Date of Graduation


Document Type


Degree Name

Bachelor of Science in Human Environmental Sciences

Degree Level



Human Nutrition and Hospitality Innovation


Trudo, Sabrina

Committee Member/Reader

Becnel, Jennifer

Committee Member/Second Reader

Bailey, Mechelle
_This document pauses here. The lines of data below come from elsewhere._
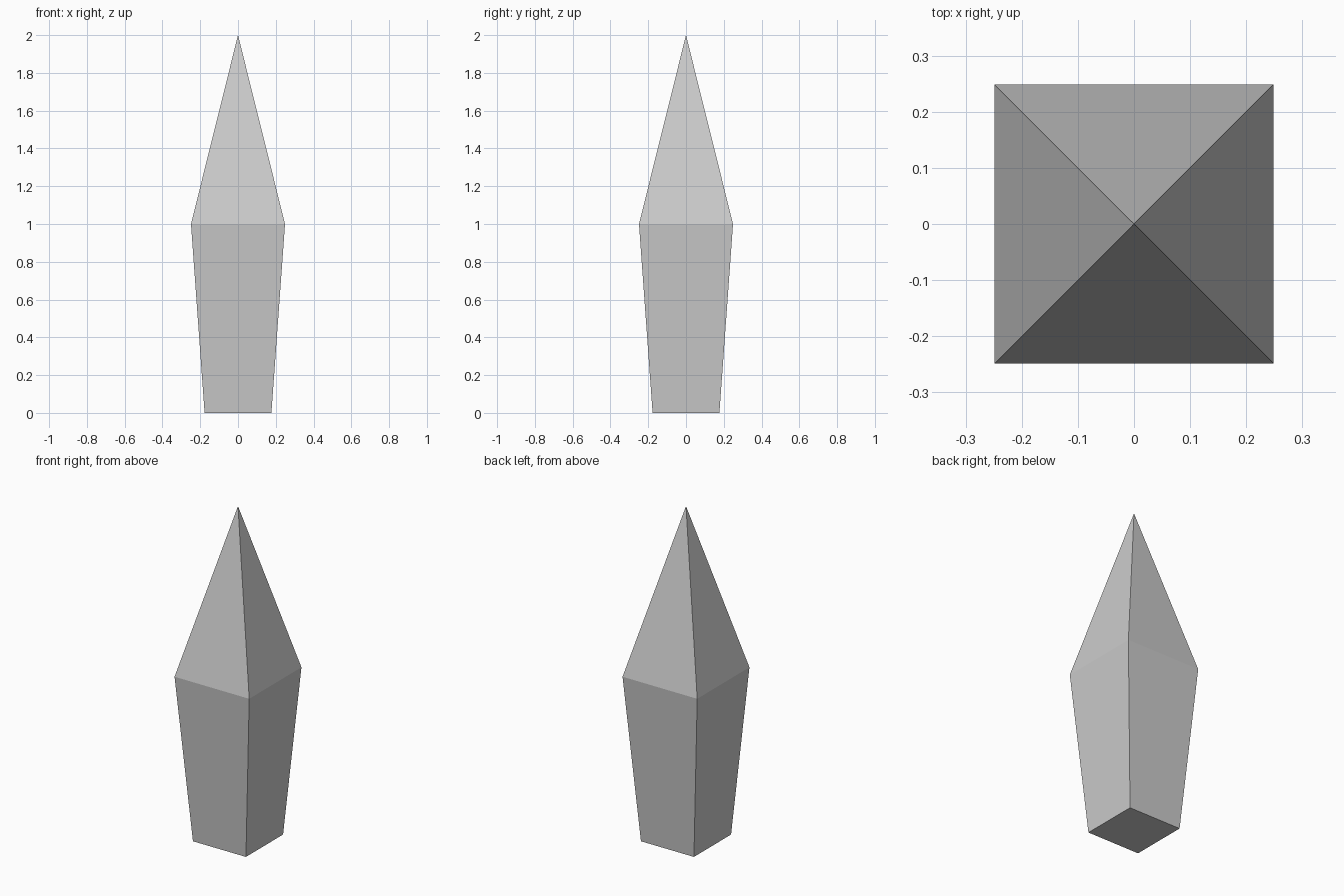
import bpy
import bmesh
from math import radians
from mathutils import Matrix

cube = bpy.data.objects.get("Cube")
if cube:
    bpy.data.objects.remove(cube, do_unlink=True)

# Single flat grey
grey = bpy.data.materials.new("light_grey")
grey.use_nodes = True
color = (0.6, 0.6, 0.6, 1)
grey.diffuse_color = color
grey.node_tree.nodes["Principled BSDF"].inputs["Base Color"].default_value = color

# Four-sided crystal: flared square shaft, then a pyramid tip
bm = bmesh.new()
base = bmesh.ops.create_circle(bm, cap_ends=True, segments=4, radius=0.25,
                               matrix=Matrix.Rotation(radians(45), 4, "Z"))["verts"]
base_face = bm.faces[:][0]
shoulder = bmesh.ops.extrude_face_region(bm, geom=[base_face], use_keep_orig=True)["geom"]
shoulder_verts = [g for g in shoulder if isinstance(g, bmesh.types.BMVert)]
shoulder_face = next(g for g in shoulder if isinstance(g, bmesh.types.BMFace))
for v in shoulder_verts:
    v.co.x *= 0.352 / 0.25
    v.co.y *= 0.352 / 0.25
    v.co.z = 1.0
tip = bmesh.ops.poke(bm, faces=[shoulder_face])["verts"][0]
tip.co.z = 2.0
bmesh.ops.recalc_face_normals(bm, faces=bm.faces[:])

mesh = bpy.data.meshes.new("crystal")
bm.to_mesh(mesh)
bm.free()
mesh.materials.append(grey)
crystal = bpy.data.objects.new("crystal", mesh)
bpy.context.scene.collection.objects.link(crystal)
While the majority of the American population is aware that fruits and vegetables can improve physical health, research also suggests that mental health may benefits as well. With depression and anxiety rates increasing and fruit and vegetable consumption decreasing across the country there is potential that the two are related. It has been found that majority of American adults do not meet fruit and vegetable recommendations, while 16 million adults face depression and anxiety. Young adults reported the lowest amount of fruit and vegetable consumption, as well as some of the highest rates of depression and anxiety. The purpose of the current study was to find if there is a relationship between fruit and vegetable consumption and mental health in young adults. The study gathered data on 113 American young adults, ages 18-25, and their recorded food intake and mental health using validated questionnaires and nutrition tools. The findings show a positive relationship between fruit intake and self-esteem, a negative correlation between fruit intake and cognitive dysregulation and lastly, a positive correlation between total fruit and vegetable intake and self-esteem. These findings support existing literature in that there is a correlation between fruit and vegetable consumption and mental health in young adults.


mental health, fruit, vegetable, self-esteem, mood